§ Exercise
Give back the lines of the records exactly, starting at the first and ending at the one with "N = Vector((-.718, .695, 0))".
####################
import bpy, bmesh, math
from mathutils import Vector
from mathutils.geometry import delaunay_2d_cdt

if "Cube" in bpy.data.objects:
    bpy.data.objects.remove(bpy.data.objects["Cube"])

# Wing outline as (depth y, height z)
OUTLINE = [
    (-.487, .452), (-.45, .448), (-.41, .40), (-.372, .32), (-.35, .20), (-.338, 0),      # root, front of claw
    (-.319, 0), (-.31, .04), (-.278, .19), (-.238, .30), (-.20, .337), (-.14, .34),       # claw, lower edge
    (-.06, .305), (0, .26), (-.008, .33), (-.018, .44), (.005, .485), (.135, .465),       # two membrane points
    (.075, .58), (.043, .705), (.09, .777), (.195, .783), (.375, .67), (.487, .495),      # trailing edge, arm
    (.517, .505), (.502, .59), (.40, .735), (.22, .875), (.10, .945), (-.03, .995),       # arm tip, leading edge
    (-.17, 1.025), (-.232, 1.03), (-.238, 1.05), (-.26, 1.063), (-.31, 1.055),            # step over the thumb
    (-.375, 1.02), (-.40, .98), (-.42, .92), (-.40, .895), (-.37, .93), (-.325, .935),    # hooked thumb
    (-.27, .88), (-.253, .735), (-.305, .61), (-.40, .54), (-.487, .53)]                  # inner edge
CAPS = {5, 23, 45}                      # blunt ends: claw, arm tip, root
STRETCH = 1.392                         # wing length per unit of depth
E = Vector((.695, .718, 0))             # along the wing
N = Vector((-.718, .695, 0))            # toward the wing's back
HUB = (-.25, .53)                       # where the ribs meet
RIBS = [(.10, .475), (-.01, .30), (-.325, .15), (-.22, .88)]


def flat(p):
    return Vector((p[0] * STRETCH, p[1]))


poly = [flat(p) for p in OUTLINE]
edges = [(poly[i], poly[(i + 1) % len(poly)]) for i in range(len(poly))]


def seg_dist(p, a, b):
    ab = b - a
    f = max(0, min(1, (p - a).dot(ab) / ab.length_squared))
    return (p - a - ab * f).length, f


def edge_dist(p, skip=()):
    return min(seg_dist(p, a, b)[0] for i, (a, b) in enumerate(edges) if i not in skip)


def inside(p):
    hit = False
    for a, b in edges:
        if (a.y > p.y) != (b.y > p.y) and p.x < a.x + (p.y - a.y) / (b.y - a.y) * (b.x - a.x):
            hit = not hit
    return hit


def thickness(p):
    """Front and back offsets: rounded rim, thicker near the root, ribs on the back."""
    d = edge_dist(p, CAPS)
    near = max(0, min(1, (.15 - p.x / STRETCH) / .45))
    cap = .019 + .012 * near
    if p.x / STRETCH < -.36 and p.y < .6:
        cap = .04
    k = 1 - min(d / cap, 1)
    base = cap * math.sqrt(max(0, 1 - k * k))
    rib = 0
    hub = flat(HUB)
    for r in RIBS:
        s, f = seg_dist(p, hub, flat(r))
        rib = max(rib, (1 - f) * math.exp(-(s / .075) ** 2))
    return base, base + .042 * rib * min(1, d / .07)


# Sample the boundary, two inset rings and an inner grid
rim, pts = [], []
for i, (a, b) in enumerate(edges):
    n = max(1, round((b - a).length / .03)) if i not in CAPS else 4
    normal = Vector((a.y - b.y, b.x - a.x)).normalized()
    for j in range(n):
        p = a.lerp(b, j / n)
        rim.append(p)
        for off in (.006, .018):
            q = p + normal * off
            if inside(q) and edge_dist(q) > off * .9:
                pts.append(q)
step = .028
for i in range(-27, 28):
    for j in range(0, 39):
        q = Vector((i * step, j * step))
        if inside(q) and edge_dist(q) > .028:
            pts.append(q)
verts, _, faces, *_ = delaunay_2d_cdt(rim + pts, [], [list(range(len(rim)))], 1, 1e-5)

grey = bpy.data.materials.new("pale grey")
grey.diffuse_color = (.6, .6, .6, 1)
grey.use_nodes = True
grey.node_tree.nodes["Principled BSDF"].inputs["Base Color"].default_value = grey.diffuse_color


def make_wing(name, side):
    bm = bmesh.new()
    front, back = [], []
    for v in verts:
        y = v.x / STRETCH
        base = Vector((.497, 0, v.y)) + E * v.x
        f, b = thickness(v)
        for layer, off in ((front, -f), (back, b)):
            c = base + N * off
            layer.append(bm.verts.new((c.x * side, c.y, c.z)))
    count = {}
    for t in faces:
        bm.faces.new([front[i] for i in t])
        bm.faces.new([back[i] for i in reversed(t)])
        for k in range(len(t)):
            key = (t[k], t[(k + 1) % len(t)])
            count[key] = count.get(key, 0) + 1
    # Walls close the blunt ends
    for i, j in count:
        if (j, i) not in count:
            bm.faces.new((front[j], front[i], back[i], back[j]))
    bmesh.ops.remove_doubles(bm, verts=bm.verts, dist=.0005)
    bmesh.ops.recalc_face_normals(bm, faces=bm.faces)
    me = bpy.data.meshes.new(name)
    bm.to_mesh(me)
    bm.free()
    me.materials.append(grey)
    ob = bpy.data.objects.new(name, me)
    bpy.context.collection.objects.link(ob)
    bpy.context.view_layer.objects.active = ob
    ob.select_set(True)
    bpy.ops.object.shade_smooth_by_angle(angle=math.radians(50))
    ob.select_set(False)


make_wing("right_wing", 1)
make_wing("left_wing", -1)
####################
§ Result
import bpy, bmesh, math
from mathutils import Vector
from mathutils.geometry import delaunay_2d_cdt

if "Cube" in bpy.data.objects:
    bpy.data.objects.remove(bpy.data.objects["Cube"])

# Wing outline as (depth y, height z)
OUTLINE = [
    (-.487, .452), (-.45, .448), (-.41, .40), (-.372, .32), (-.35, .20), (-.338, 0),      # root, front of claw
    (-.319, 0), (-.31, .04), (-.278, .19), (-.238, .30), (-.20, .337), (-.14, .34),       # claw, lower edge
    (-.06, .305), (0, .26), (-.008, .33), (-.018, .44), (.005, .485), (.135, .465),       # two membrane points
    (.075, .58), (.043, .705), (.09, .777), (.195, .783), (.375, .67), (.487, .495),      # trailing edge, arm
    (.517, .505), (.502, .59), (.40, .735), (.22, .875), (.10, .945), (-.03, .995),       # arm tip, leading edge
    (-.17, 1.025), (-.232, 1.03), (-.238, 1.05), (-.26, 1.063), (-.31, 1.055),            # step over the thumb
    (-.375, 1.02), (-.40, .98), (-.42, .92), (-.40, .895), (-.37, .93), (-.325, .935),    # hooked thumb
    (-.27, .88), (-.253, .735), (-.305, .61), (-.40, .54), (-.487, .53)]                  # inner edge
CAPS = {5, 23, 45}                      # blunt ends: claw, arm tip, root
STRETCH = 1.392                         # wing length per unit of depth
E = Vector((.695, .718, 0))             # along the wing
N = Vector((-.718, .695, 0))            # toward the wing's back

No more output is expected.